Sunday, October 2, 2016

1947 Mercury Monarch Sedan

061816 Barn Finds - 1947 Mercury Monarch - 1
This is a 1947 Mercury Monarch, wait, 1947 Mercury Monarch? Yes, a Canadian market car. It’s in Pembina, North Dakota; near the Canadian border, so it’s starting to make sense. It’s listed on eBay with a Buy It Now price of $3,500 or make an offer, eh. (sorry, that’s the last one of those, I promise)

061816 Barn Finds - 1947 Mercury Monarch - 2
The Monarch was a product of Ford of Canada from 1946 to 1957 and then again from 1959 to 1961. It’s not the Mercury Monarch from the mid-1970s to 1980 that we all know and love. I say, that we all know and love.. (crickets) Here’s a fairly interesting piece of trivia, especially for you Ford fans: the Monarch was dropped after the 1957 model year because of the introduction of the Edsel. Then, because of the poor reception that the Edsel got the Monarch was brought back again in 1959. I can’t get over how nice and straight this car looks. As you probably already know, the four-door sedan was the most popular body style for the Monarch in 1947.

061816 Barn Finds - 1947 Mercury Monarch - 3
This particular car looks as solid and straight as any ice road in Canada. The seller says that this “true barn find” is 99% complete, but they mention that the engine isn’t currently running. There aren’t any photos of the engine, unfortunately, but this car should have had a 239 V8 with around 97 hp compared to the US version that had around 100 hp. These cars would have had a 3-speed manual with a column shifter.

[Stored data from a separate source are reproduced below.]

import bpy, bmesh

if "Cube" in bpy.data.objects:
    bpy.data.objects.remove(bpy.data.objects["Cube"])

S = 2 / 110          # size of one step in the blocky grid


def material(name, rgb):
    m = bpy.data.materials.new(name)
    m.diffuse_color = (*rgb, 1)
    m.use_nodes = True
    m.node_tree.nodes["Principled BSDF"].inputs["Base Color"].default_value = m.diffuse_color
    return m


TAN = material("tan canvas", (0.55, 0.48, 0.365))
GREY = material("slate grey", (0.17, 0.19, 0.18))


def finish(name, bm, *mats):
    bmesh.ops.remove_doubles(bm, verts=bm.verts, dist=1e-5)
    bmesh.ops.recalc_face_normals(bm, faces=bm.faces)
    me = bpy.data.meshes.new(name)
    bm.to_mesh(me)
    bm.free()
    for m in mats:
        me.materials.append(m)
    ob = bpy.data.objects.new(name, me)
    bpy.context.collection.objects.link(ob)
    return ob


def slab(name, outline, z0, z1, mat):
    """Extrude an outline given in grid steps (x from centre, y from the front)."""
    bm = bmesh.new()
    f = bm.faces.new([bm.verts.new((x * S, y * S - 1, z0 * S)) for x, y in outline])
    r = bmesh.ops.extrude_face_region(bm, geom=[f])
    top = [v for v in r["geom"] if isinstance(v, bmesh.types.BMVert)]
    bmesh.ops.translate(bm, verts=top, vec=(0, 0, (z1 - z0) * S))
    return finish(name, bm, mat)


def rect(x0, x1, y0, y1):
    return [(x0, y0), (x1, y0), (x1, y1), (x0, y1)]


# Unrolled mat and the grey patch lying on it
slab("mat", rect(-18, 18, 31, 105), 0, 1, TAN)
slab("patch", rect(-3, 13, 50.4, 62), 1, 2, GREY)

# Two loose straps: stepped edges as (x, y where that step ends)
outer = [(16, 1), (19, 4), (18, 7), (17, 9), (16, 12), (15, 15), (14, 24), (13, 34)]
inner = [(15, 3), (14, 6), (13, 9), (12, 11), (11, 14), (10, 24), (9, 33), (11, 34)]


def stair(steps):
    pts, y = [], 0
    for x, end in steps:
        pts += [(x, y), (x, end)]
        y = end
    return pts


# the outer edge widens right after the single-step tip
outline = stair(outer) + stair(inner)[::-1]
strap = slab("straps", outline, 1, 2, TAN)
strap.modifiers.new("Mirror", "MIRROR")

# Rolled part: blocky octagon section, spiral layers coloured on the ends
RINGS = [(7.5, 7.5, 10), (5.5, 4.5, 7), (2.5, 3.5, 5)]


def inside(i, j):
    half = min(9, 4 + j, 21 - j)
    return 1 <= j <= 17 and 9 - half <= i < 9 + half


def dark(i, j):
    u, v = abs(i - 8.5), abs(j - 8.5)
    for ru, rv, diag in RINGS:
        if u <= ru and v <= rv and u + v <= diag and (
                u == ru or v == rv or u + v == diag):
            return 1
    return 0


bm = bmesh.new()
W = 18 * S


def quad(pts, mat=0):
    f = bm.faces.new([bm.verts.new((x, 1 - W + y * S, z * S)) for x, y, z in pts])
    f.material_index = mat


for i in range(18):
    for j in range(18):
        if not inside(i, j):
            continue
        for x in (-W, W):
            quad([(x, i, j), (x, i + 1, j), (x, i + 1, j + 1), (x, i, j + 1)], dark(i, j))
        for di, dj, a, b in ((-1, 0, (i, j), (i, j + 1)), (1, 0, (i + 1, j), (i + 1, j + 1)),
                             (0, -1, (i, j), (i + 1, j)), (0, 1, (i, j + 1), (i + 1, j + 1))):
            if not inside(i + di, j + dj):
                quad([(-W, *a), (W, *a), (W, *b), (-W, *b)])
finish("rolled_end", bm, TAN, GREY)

061816 Barn Finds - 1947 Mercury Monarch - 4image:

Is this a great car, or what?! Look at the bottoms of the doors, they look like new. This is a great car!

061816 Barn Finds - 1947 Mercury Monarch - 5
Even the interior looks good, although you can see that a few things will have to be fixed, mostly the “soft goods”; seats, door panels, kick panels, etc. The steering wheel could use a little help so you don’t pinch your fingers every time you turn a corner. And, there’s the all-important heater; pretty handy in Canada, or North Dakota, or almost anywhere at some point during the year. I think this would be a great car to get running and drive it as it looks here. You could do a full restoration for sure, this one is solid enough, at least from looking at the photos, but the cost would soon get you in over your head. I can’t imagine that there is anything mechanical on this car that couldn’t be fixed and a person could just enjoy a super interesting, rare (at least in the US) car. What would you do, would you restore this one or just get it working and drive it as it looks now?


Still In The Barn, Dirty Old 1949 Mercury

This find discovered by our own Josh is for those of you that say we’ve gotten soft–that we don’t feature enough “dirty old cars in barns.” It’s located in a barn in Oklahoma City, Oklahoma and is up for sale here on eBay, where the buy it now is $2,900 but the seller is “open to reasonable offers”. And it’s pretty dirty and old!

As is common with “real” barn finds like this, we don’t have good pictures or know much about the vehicle either. I’m guessing someone started to create a custom car at some point and got as far as removing most of the trim and lights. Unfortunately (or maybe fortunately) they stopped there. The seller apparently knows very little about the car.

It looks like at least 1/2 the windshield is gone, and there’s really no telling about side windows as well. The rear window looks okay but we don’t know if there are cracks under all that dirt. It’s also really hard to tell about body condition as well, especially floors and rockers. I would want to see some more pictures before making any kind of a bid.

This picture, however, tells us a lot–and it’s not great. For one thing, you can see a rusty rocker panel. Oh, and that’s a transmission sitting in the driver’s seat. By the way (and the seller confirms this) there’s no dash. No door latches or handles either. And it’s a sedan. Oh, and I forgot to mention there’s no title. So–these are pretty common things when you find a real barn find. However–perhaps you have a long lost love of a particular 1949 Mercury. Maybe it was dark blue. Maybe, just maybe, you’re willing to disassemble the frozen Mercury flathead V8 that’s under the hood and coax it in
to life again. Perhaps you just have a thing about rescuing barn finds? Is this your long-lost Mercury?